**Your goal:** Please give, exactly as they appear below, the line with "bpy.context.view_layer.objects.active = web" and every line after it through the final one, and nothing else.

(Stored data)
Segment Open
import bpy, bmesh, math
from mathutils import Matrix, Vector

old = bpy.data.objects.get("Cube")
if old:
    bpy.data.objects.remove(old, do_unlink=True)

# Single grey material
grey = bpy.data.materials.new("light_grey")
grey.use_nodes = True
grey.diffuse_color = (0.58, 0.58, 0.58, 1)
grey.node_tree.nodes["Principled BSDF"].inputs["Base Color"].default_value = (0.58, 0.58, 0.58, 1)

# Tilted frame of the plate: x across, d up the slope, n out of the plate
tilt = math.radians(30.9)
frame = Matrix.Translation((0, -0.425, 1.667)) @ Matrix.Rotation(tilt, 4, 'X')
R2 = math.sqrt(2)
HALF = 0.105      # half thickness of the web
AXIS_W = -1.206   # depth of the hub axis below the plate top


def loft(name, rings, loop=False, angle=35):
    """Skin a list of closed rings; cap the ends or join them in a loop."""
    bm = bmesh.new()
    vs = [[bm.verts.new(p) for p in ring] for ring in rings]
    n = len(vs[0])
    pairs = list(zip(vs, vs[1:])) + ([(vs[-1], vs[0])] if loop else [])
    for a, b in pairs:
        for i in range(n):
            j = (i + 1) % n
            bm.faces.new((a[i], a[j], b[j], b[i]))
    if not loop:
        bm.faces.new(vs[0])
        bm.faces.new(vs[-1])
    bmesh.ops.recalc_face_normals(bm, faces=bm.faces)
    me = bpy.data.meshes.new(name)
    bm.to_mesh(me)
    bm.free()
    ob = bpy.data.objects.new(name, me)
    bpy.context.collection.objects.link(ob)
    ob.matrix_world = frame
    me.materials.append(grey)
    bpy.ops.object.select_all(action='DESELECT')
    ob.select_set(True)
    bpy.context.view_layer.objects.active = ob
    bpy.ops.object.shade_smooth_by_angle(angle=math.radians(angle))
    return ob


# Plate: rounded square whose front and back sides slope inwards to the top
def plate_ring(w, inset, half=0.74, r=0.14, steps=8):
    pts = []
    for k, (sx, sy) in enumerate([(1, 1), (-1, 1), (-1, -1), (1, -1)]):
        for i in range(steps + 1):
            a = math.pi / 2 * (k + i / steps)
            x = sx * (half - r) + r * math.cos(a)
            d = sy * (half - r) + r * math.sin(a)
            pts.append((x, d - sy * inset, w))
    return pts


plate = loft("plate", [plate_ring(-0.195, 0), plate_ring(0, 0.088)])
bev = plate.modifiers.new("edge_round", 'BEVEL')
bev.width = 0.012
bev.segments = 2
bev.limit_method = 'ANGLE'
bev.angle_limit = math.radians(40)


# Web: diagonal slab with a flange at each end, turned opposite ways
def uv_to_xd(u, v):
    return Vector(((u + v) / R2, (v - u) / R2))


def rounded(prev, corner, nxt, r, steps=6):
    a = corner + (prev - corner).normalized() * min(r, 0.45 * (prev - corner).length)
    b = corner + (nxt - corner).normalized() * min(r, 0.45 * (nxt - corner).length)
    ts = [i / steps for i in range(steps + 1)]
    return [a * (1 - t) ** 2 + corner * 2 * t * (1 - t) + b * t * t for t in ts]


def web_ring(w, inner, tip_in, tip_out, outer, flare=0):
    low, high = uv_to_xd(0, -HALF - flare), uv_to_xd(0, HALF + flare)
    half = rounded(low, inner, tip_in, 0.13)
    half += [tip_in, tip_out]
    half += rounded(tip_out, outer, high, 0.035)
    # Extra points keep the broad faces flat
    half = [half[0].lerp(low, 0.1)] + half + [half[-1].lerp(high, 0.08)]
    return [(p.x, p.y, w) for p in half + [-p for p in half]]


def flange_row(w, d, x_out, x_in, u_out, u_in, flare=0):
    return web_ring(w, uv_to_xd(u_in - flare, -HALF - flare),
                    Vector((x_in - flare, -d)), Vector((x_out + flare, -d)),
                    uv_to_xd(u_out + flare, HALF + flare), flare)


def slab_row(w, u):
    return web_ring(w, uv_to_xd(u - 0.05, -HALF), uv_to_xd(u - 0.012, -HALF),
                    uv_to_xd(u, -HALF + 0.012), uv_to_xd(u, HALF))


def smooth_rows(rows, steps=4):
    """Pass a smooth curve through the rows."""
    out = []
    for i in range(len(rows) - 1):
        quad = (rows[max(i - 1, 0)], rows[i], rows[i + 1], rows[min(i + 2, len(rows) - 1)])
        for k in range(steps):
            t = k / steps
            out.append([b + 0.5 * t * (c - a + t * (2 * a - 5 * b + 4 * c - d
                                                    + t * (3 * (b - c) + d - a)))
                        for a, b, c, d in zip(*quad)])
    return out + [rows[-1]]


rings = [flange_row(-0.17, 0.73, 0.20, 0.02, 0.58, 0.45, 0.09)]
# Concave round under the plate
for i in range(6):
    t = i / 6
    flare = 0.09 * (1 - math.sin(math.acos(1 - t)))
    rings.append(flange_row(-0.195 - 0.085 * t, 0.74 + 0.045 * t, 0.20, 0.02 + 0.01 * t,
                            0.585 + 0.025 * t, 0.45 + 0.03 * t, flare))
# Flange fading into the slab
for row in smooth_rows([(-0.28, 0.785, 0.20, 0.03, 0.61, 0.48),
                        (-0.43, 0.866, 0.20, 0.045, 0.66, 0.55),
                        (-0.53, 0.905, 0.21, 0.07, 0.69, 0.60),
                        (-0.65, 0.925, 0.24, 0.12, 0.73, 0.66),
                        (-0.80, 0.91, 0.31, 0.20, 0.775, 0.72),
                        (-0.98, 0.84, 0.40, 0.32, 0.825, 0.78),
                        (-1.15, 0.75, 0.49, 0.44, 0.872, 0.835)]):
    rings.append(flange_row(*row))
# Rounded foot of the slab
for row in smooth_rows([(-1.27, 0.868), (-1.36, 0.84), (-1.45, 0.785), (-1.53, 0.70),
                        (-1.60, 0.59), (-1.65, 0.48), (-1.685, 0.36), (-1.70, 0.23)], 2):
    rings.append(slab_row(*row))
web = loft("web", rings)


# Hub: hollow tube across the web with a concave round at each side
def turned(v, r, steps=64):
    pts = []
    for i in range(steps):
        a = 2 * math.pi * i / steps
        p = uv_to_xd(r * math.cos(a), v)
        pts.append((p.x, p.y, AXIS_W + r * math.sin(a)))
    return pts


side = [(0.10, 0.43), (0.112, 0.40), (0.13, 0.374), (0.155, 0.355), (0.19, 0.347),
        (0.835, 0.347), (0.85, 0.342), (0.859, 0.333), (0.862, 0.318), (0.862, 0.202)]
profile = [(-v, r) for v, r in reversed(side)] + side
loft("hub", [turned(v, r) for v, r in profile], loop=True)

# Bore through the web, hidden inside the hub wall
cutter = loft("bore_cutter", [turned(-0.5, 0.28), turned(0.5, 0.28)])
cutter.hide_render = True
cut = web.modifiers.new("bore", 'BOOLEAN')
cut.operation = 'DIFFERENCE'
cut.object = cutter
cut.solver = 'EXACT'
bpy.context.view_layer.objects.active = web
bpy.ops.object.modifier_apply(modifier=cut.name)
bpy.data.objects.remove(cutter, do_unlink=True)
Segment Closed
**Output for this exercise:**
bpy.context.view_layer.objects.active = web
bpy.ops.object.modifier_apply(modifier=cut.name)
bpy.data.objects.remove(cutter, do_unlink=True)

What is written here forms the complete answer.